In finding for the plaintiff, in what was admittedly an effort to keep a 'new' automobile off the 'used' car market, the decision of the court was in line with the decisions in practically every case that has been brought to our attention or that we have been able to discover. There is no Pennsylvania appellate court decision directly in point. But in a comprehensive article in 10 U. of Pitt.L.Rev. 42, 53, it is stated that 'The repurchase contracts are being upheld in nearly every case.' And in 62 Harv.L.Rev., at page 320, it is noted in a discussion of Larson Buick Co., Inc., v. Mosca, Sup., 79 N.Y.S.2d 654, a leading case on the subject -- also discussed in 10 U. of Pitt.L.Rev., supra -- that repurchase options have been upheld wherever challenged. In the Larson case the Court said, 79 N.Y.S.2d at page 655: 'An honest dealer should be encouraged by the court (1) in his efforts to transfer his allotted quota of automobiles to bona fide individual purchasers, (2) in his attempt to comply with his agency contract, which bars a dealer from selling new cars to used car dealers, and
[ 165 Pa. Super. Page 614]
(3) in rescinding a transaction conceived in fraud.'
But in restricting the plaintiff to a recovery of nominal damages only, the learned court was out of line with the most recent decisions not only in this but in other states.
The facts are not in controversy. Defendant bought a new Ford automobile from plaintiff corporation, a regularly franchised dealer, on November 5, 1947. He executed a repurchase agreement which provided, inter alia, that he would '* * * not sell or transfer the title to the said Automobile within the period of six (6) months * * * without first offering the said Automobile to the Dealer for purchase at the price at which it was sold by said Dealer to the Purchaser, less depreciation at the rate of three percent (3%) per month * * *.' And provided further that if the purchaser should violate any of the terms of the repurchase option he would owe the dealer the sum of $300 'as liquidated damages.'
About two months after executing the repurchase agreement, the defendant, without first offering the said automobile to appellant, sold it to another dealer as a trade-in on a DeSoto sedan, for which he was credited with the sum of $1500 against the purchase price of $2044.45, which appears to have been the manufacturer's list price.

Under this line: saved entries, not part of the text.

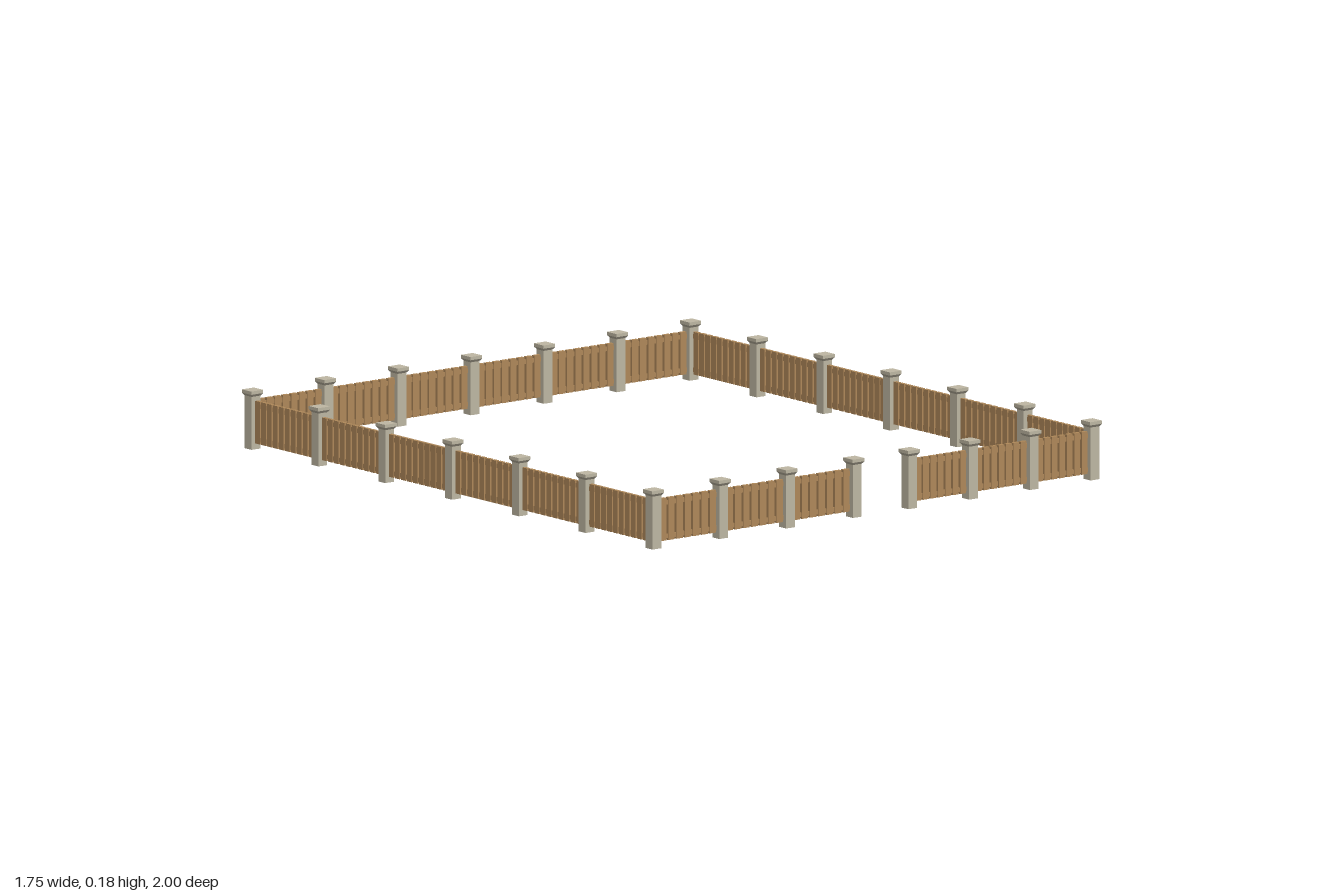
import * as THREE from 'three';

const stone = new THREE.MeshStandardMaterial({ color: 0xbfb8a4 });
stone.name = 'pale stone';
const wood = new THREE.MeshStandardMaterial({ color: 0xb0895a });
wood.name = 'warm wood';

const HALF_X = 0.85, HALF_Z = 0.977;
const POST_W = 0.034, CAP_W = 0.046, POST_H = 0.182;

function box(name, w, h, d, material, x, y, z) {
  const mesh = new THREE.Mesh(new THREE.BoxGeometry(w, h, d), material);
  mesh.name = name;
  mesh.position.set(x, y, z);
  return mesh;
}

// Square post with a flared neck and a flat cap
function makePost(x, z) {
  const post = new THREE.Group();
  post.name = 'post';
  post.add(box('postShaft', POST_W, 0.168, POST_W, stone, 0, 0.084, 0));
  const flare = new THREE.CylinderGeometry(CAP_W * Math.SQRT1_2, POST_W * Math.SQRT1_2, 0.008, 4, 1, true)
    .rotateY(Math.PI / 4).toNonIndexed();
  flare.computeVertexNormals();
  const neck = new THREE.Mesh(flare, stone);
  neck.name = 'postNeck';
  neck.position.y = 0.168;
  post.add(neck);
  post.add(box('postCap', CAP_W, POST_H - 0.172, CAP_W, stone, 0, (POST_H + 0.172) / 2, 0));
  post.position.set(x, 0, z);
  return post;
}

// Two rails with evenly spaced pickets, built along x
function makePanel(length) {
  const panel = new THREE.Group();
  panel.name = 'fencePanel';
  const clear = length - POST_W;
  for (const y of [0.032, 0.136]) {
    panel.add(box('rail', clear + 0.004, 0.014, 0.007, wood, 0, y, 0));
  }
  const count = Math.round(clear / 0.0305);
  const step = clear / count;
  for (let i = 0; i < count; i++) {
    const x = -clear / 2 + (i + 0.5) * step;
    panel.add(box('picket', step * 0.76, 0.132, 0.012, wood, x, 0.085, 0));
  }
  return panel;
}

// Panels between evenly spaced posts, from (x0, z0) to (x1, z1)
function makeRun(name, x0, z0, x1, z1, count) {
  const run = new THREE.Group();
  run.name = name;
  const length = Math.hypot(x1 - x0, z1 - z0) / count;
  const angle = Math.atan2(-(z1 - z0), x1 - x0);
  for (let i = 0; i < count; i++) {
    const t = (i + 0.5) / count;
    const panel = makePanel(length);
    panel.position.set(x0 + (x1 - x0) * t, 0, z0 + (z1 - z0) * t);
    panel.rotation.y = angle;
    run.add(panel);
    // The last post belongs to the next run
    run.add(makePost(x0 + (x1 - x0) * i / count, z0 + (z1 - z0) * i / count));
  }
  return run;
}

export function createModel() {
  const model = new THREE.Group();
  model.name = 'fenceEnclosure';
  // Clockwise around the yard, leaving an opening in the front
  model.add(makeRun('frontLeftFence', 0.143, HALF_Z, HALF_X, HALF_Z, 3));
  model.add(makeRun('leftFence', HALF_X, HALF_Z, HALF_X, -HALF_Z, 6));
  model.add(makeRun('backFence', HALF_X, -HALF_Z, -HALF_X, -HALF_Z, 6));
  model.add(makeRun('rightFence', -HALF_X, -HALF_Z, -HALF_X, HALF_Z, 6));
  model.add(makeRun('frontRightFence', -HALF_X, HALF_Z, -0.072, HALF_Z, 3));
  model.add(makePost(-0.072, HALF_Z));
  return model;
}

Appellant's used car manager testified that, in his opinion, a car similar to the one sold to defendant would have sold for $2100 on the day defendant breached his contract. He could not testify as to the actual condition of the car sold to ...